Data entries
►

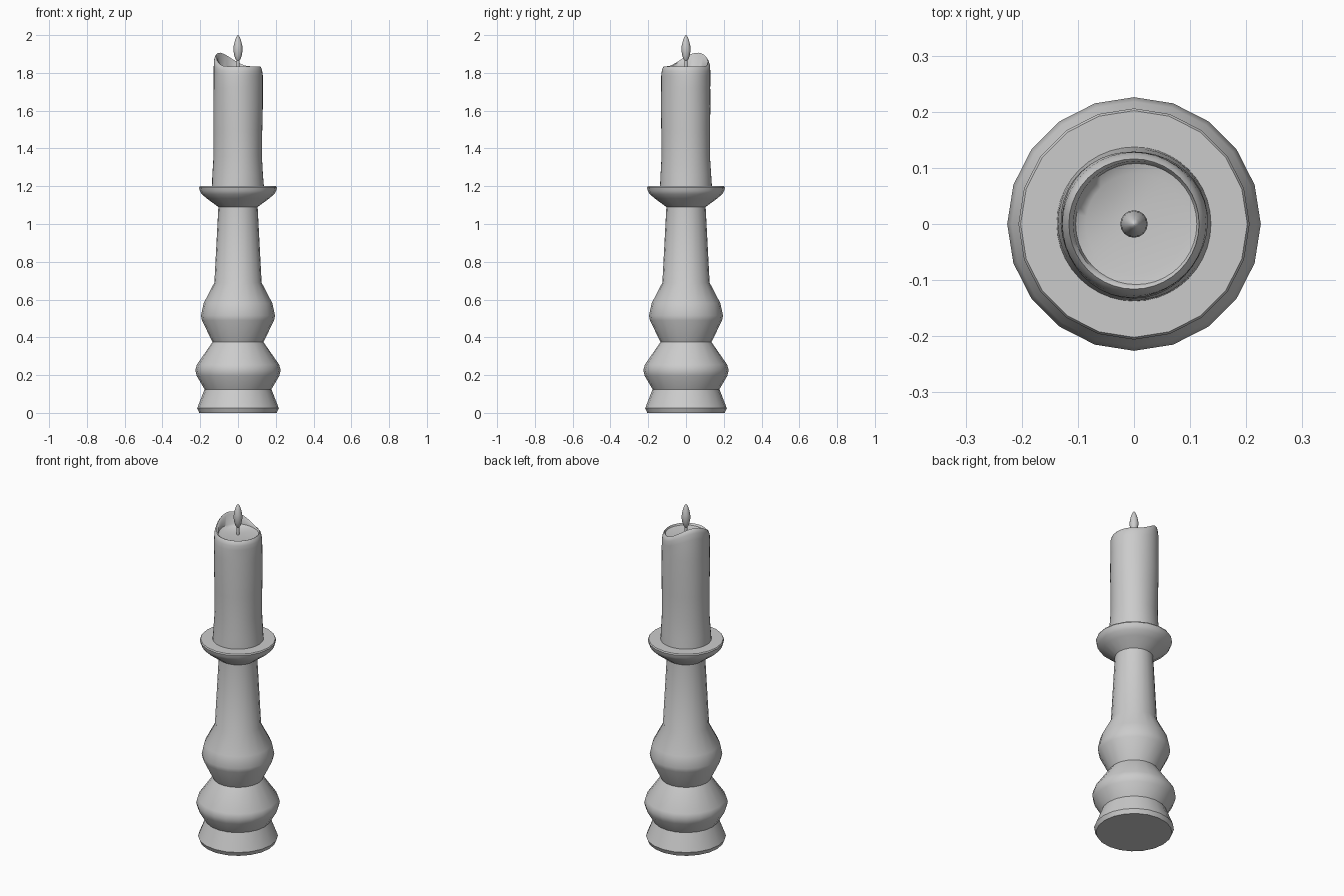
import bpy, math

if "Cube" in bpy.data.objects:
    bpy.data.objects.remove(bpy.data.objects["Cube"])


def lathe(name, rings, sides, angle=40, shape=None):
    """Surface of revolution from (radius, z) rings; shape(r, z, i, a) can deform it."""
    verts, faces = [], []
    for i, (r, z) in enumerate(rings):
        for k in range(sides):
            a = 2 * math.pi * k / sides
            x, y, h = r * math.cos(a), r * math.sin(a), z
            if shape:
                x, y, h = shape(r, z, i, a)
            verts.append((x, y, h))
    for i in range(len(rings) - 1):
        for k in range(sides):
            n = (k + 1) % sides
            faces.append((i * sides + k, i * sides + n,
                          (i + 1) * sides + n, (i + 1) * sides + k))
    faces.append(tuple(reversed(range(sides))))
    faces.append(tuple(range((len(rings) - 1) * sides, len(rings) * sides)))
    mesh = bpy.data.meshes.new(name)
    mesh.from_pydata(verts, [], faces)
    obj = bpy.data.objects.new(name, mesh)
    bpy.context.collection.objects.link(obj)
    bpy.ops.object.select_all(action='DESELECT')
    obj.select_set(True)
    bpy.context.view_layer.objects.active = obj
    bpy.ops.object.shade_smooth_by_angle(angle=math.radians(angle))
    return obj


# Turned holder: foot, two bulbs, tapered stem and drip dish
lathe("candle_holder", [
    (0.205, 0.0), (0.216, 0.025), (0.177, 0.125),
    (0.218, 0.195), (0.226, 0.225), (0.218, 0.255), (0.135, 0.375),
    (0.191, 0.49), (0.196, 0.515), (0.182, 0.58), (0.125, 0.69),
    (0.104, 1.09), (0.165, 1.135), (0.192, 1.158), (0.202, 1.175),
    (0.206, 1.193), (0.202, 1.2), (0.10, 1.2)], 20)

# Candle with uneven sides, melted rim (high at back left) and wax pool
candle_rings = [
    (0.138, 1.19), (0.134, 1.26), (0.128, 1.36), (0.129, 1.5), (0.131, 1.62),
    (0.130, 1.72), (0.130, 1.785), (0.128, 1.81), (0.123, 1.827), (0.116, 1.835),
    (0.112, 1.832), (0.108, 1.825), (0.09, 1.822), (0.02, 1.82)]


def melt(r, z, i, a):
    lift = 0.072 * max(0.0, math.cos(a - math.radians(148))) ** 2
    weight = {6: 0.85, 7: 1, 8: 1, 9: 1, 10: 0.9, 11: 0.15}.get(i, 0)
    if 1 <= i <= 6:
        r += 0.002 * math.sin(3 * a + 4 * z)
    shift = 0.004 if i >= 10 else 0
    return r * math.cos(a) + shift, r * math.sin(a), z + lift * weight


lathe("candle", candle_rings, 40, 50, melt)

# Wick
lathe("wick", [(0.008, 1.81), (0.008, 1.88)], 10)

# Flame
lathe("flame", [
    (0.004, 1.86), (0.013, 1.872), (0.020, 1.893), (0.0245, 1.92),
    (0.0225, 1.945), (0.016, 1.972), (0.009, 1.99), (0.002, 2.0)], 16, 60)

◄

■ WORK ITEM ■
Each record should be quoted exactly, with the images omitted.

■ RESULT ■
import bpy, math

if "Cube" in bpy.data.objects:
    bpy.data.objects.remove(bpy.data.objects["Cube"])


def lathe(name, rings, sides, angle=40, shape=None):
    """Surface of revolution from (radius, z) rings; shape(r, z, i, a) can deform it."""
    verts, faces = [], []
    for i, (r, z) in enumerate(rings):
        for k in range(sides):
            a = 2 * math.pi * k / sides
            x, y, h = r * math.cos(a), r * math.sin(a), z
            if shape:
                x, y, h = shape(r, z, i, a)
            verts.append((x, y, h))
    for i in range(len(rings) - 1):
        for k in range(sides):
            n = (k + 1) % sides
            faces.append((i * sides + k, i * sides + n,
                          (i + 1) * sides + n, (i + 1) * sides + k))
    faces.append(tuple(reversed(range(sides))))
    faces.append(tuple(range((len(rings) - 1) * sides, len(rings) * sides)))
    mesh = bpy.data.meshes.new(name)
    mesh.from_pydata(verts, [], faces)
    obj = bpy.data.objects.new(name, mesh)
    bpy.context.collection.objects.link(obj)
    bpy.ops.object.select_all(action='DESELECT')
    obj.select_set(True)
    bpy.context.view_layer.objects.active = obj
    bpy.ops.object.shade_smooth_by_angle(angle=math.radians(angle))
    return obj


# Turned holder: foot, two bulbs, tapered stem and drip dish
lathe("candle_holder", [
    (0.205, 0.0), (0.216, 0.025), (0.177, 0.125),
    (0.218, 0.195), (0.226, 0.225), (0.218, 0.255), (0.135, 0.375),
    (0.191, 0.49), (0.196, 0.515), (0.182, 0.58), (0.125, 0.69),
    (0.104, 1.09), (0.165, 1.135), (0.192, 1.158), (0.202, 1.175),
    (0.206, 1.193), (0.202, 1.2), (0.10, 1.2)], 20)

# Candle with uneven sides, melted rim (high at back left) and wax pool
candle_rings = [
    (0.138, 1.19), (0.134, 1.26), (0.128, 1.36), (0.129, 1.5), (0.131, 1.62),
    (0.130, 1.72), (0.130, 1.785), (0.128, 1.81), (0.123, 1.827), (0.116, 1.835),
    (0.112, 1.832), (0.108, 1.825), (0.09, 1.822), (0.02, 1.82)]


def melt(r, z, i, a):
    lift = 0.072 * max(0.0, math.cos(a - math.radians(148))) ** 2
    weight = {6: 0.85, 7: 1, 8: 1, 9: 1, 10: 0.9, 11: 0.15}.get(i, 0)
    if 1 <= i <= 6:
        r += 0.002 * math.sin(3 * a + 4 * z)
    shift = 0.004 if i >= 10 else 0
    return r * math.cos(a) + shift, r * math.sin(a), z + lift * weight


lathe("candle", candle_rings, 40, 50, melt)

# Wick
lathe("wick", [(0.008, 1.81), (0.008, 1.88)], 10)

# Flame
lathe("flame", [
    (0.004, 1.86), (0.013, 1.872), (0.020, 1.893), (0.0245, 1.92),
    (0.0225, 1.945), (0.016, 1.972), (0.009, 1.99), (0.002, 2.0)], 16, 60)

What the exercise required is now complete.